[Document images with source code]
..........
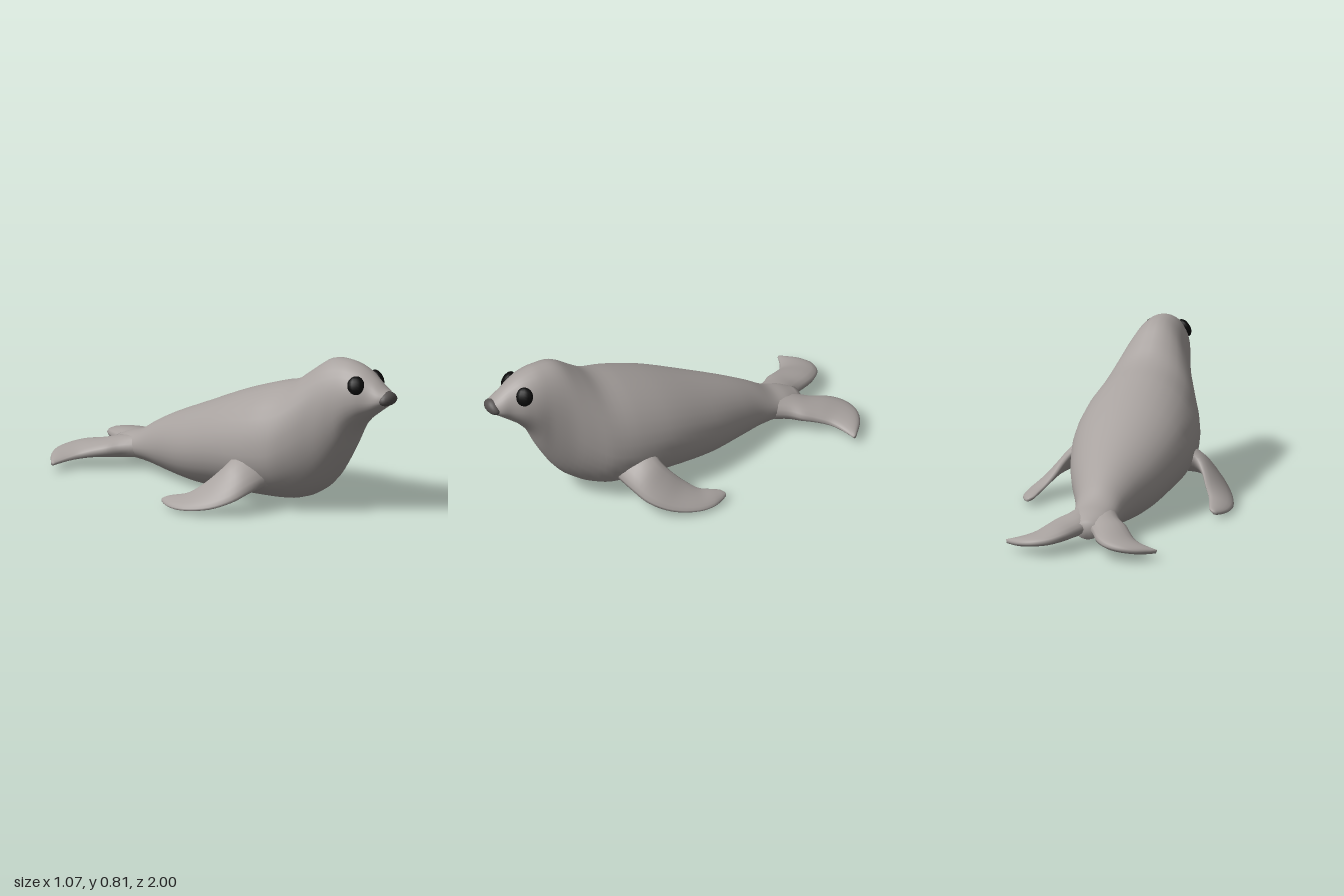
import * as THREE from 'three';

const fur = new THREE.MeshStandardMaterial({ name: 'grey fur', color: 0xa8a29f });
const noseSkin = new THREE.MeshStandardMaterial({ name: 'dark nose', color: 0x555150 });
const eyeBlack = new THREE.MeshStandardMaterial({ name: 'eye black', color: 0x0a0a0a });

// Skin a list of closed rings (arrays of Vector3) and close both ends.
function skin(rings) {
  const n = rings[0].length;
  const pts = rings.flat();
  const index = [];
  for (let i = 0; i < rings.length - 1; i++) {
    for (let j = 0; j < n; j++) {
      const a = i * n + j, b = i * n + (j + 1) % n;
      index.push(a, b, a + n, b, b + n, a + n);
    }
  }
  for (const end of [0, rings.length - 1]) {
    const centre = new THREE.Vector3();
    rings[end].forEach((p) => centre.addScaledVector(p, 1 / n));
    const c = pts.push(centre) - 1;
    for (let j = 0; j < n; j++) {
      const a = end * n + j, b = end * n + (j + 1) % n;
      if (end) index.push(a, b, c); else index.push(b, a, c);
    }
  }
  // Make the faces point outward, whichever way the rings run.
  let volume = 0;
  for (let i = 0; i < index.length; i += 3) {
    const [a, b, c] = [0, 1, 2].map((k) => pts[index[i + k]]);
    volume += a.dot(new THREE.Vector3().crossVectors(b, c));
  }
  if (volume < 0) index.reverse();
  const geo = new THREE.BufferGeometry().setFromPoints(pts);
  geo.setIndex(index);
  geo.computeVertexNormals();
  return geo;
}

const curve = (points) => new THREE.CatmullRomCurve3(points.map((p) => new THREE.Vector3(...p)));

// Body stations: z, top y, bottom y, half width, height of the widest point
const BODY = [
  [0.975, 0.688, 0.622, 0.045, 0.65],
  [0.94, 0.705, 0.598, 0.066, 0.645],
  [0.89, 0.742, 0.56, 0.08, 0.635],
  [0.83, 0.778, 0.512, 0.11, 0.63],
  [0.77, 0.8, 0.44, 0.131, 0.61],
  [0.7, 0.811, 0.3, 0.148, 0.57],
  [0.6, 0.798, 0.15, 0.185, 0.46],
  [0.5, 0.728, 0.073, 0.235, 0.37],
  [0.4, 0.658, 0.037, 0.278, 0.31],
  [0.25, 0.61, 0.024, 0.302, 0.29],
  [0.05, 0.535, 0.015, 0.293, 0.27],
  [-0.2, 0.422, 0.003, 0.235, 0.21],
  [-0.4, 0.33, 0.018, 0.165, 0.17],
  [-0.52, 0.265, 0.036, 0.127, 0.14],
  [-0.62, 0.2, 0.045, 0.112, 0.12],
  [-0.7, 0.175, 0.045, 0.105, 0.11],
  [-0.78, 0.14, 0.05, 0.06, 0.095],
];

function bodyGeometry() {
  const heights = curve(BODY.map(([z, top, bottom]) => [top, bottom, z]));
  const widths = curve(BODY.map(([z, , , w, mid]) => [w, mid, z]));
  const rings = [];
  for (let i = 0; i <= 64; i++) {
    const { x: top, y: bottom, z } = heights.getPoint(i / 64);
    const { x: w, y: mid } = widths.getPoint(i / 64);
    const ring = [];
    for (let j = 0; j < 32; j++) {
      const a = (j / 32) * Math.PI * 2, s = Math.sin(a);
      ring.push(new THREE.Vector3(w * Math.cos(a), mid + s * (s > 0 ? top - mid : mid - bottom), z));
    }
    rings.push(ring);
  }
  return skin(rings);
}

// Flipper stations: one edge x,y,z, the other edge x,y,z, thickness
const FORE = [
  [0.22, 0.14, 0.37, 0.22, 0.29, 0.18, 0.13],
  [0.33, 0.125, 0.35, 0.31, 0.24, 0.18, 0.09],
  [0.42, 0.085, 0.305, 0.355, 0.185, 0.14, 0.06],
  [0.49, 0.045, 0.21, 0.388, 0.125, 0.08, 0.045],
  [0.532, 0.025, 0.08, 0.42, 0.08, 0.02, 0.036],
  [0.53, 0.022, -0.01, 0.44, 0.06, -0.05, 0.032],
  [0.508, 0.025, -0.07, 0.452, 0.05, -0.085, 0.026],
  [0.49, 0.03, -0.1, 0.47, 0.042, -0.103, 0.016],
];
const HIND = [
  [0.105, 0.12, -0.58, -0.01, 0.12, -0.62, 0.12],
  [0.145, 0.11, -0.66, 0.0, 0.105, -0.74, 0.11],
  [0.19, 0.1, -0.71, 0.04, 0.095, -0.82, 0.095],
  [0.225, 0.085, -0.77, 0.085, 0.09, -0.92, 0.08],
  [0.26, 0.07, -0.82, 0.145, 0.08, -0.98, 0.065],
  [0.3, 0.06, -0.85, 0.22, 0.07, -1.0, 0.052],
  [0.345, 0.052, -0.872, 0.3, 0.058, -0.975, 0.04],
  [0.388, 0.046, -0.888, 0.383, 0.046, -0.908, 0.02],
];

function flipperGeometry(stations, side) {
  const front = curve(stations.map((s) => s.slice(0, 3)));
  const back = curve(stations.map((s) => s.slice(3, 6)));
  const thick = curve(stations.map((s, i) => [s[6], i, 0]));
  const middle = (t) => front.getPoint(t).lerp(back.getPoint(t), 0.5);
  const rings = [];
  for (let i = 0; i <= 28; i++) {
    const t = i / 28;
    const centre = middle(t);
    const half = front.getPoint(t).sub(centre);
    const along = middle(Math.min(1, t + 0.02)).sub(middle(Math.max(0, t - 0.02)));
    const up = new THREE.Vector3().crossVectors(half, along).setLength(thick.getPoint(t).x / 2);
    const ring = [];
    for (let j = 0; j < 16; j++) {
      const a = (j / 16) * Math.PI * 2;
      const p = centre.clone().addScaledVector(half, Math.cos(a)).addScaledVector(up, Math.sin(a));
      p.x *= side;
      ring.push(p);
    }
    rings.push(ring);
  }
  return skin(rings);
}

export function createModel() {
  const model = new THREE.Group();
  model.name = 'seal';
  const add = (name, geometry, material) => {
    const mesh = new THREE.Mesh(geometry, material);
    mesh.name = name;
    model.add(mesh);
    return mesh;
  };

  add('body', bodyGeometry(), fur);

  // Nose pad, wider towards its lower edge
  const noseGeo = new THREE.SphereGeometry(1, 20, 14);
  const p = noseGeo.attributes.position;
  for (let i = 0; i < p.count; i++) p.setX(i, p.getX(i) * (1 - 0.3 * p.getY(i)));
  noseGeo.scale(0.058, 0.037, 0.037);
  noseGeo.computeVertexNormals();
  add('nose', noseGeo, noseSkin).position.set(0, 0.657, 0.963);

  for (const side of [1, -1]) {
    const label = side > 0 ? 'left' : 'right';
    add(label + 'ForeFlipper', flipperGeometry(FORE, side), fur);
    add(label + 'HindFlipper', flipperGeometry(HIND, side), fur);

    // Eye: a flattened ball set into the side of the head
    const eye = add(label + 'Eye', new THREE.SphereGeometry(1, 12, 10), eyeBlack);
    eye.scale.set(0.044, 0.048, 0.026);
    eye.position.set(side * 0.086, 0.717, 0.828);
    eye.lookAt(side * 0.786, 1.167, 1.378);
  }
  return model;
}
..........
▶ **PROBLEM**: Copy each line above that contains the word "heights".

▶ **RESULT BELOW**:
  const heights = curve(BODY.map(([z, top, bottom]) => [top, bottom, z]));
    const { x: top, y: bottom, z } = heights.getPoint(i / 64);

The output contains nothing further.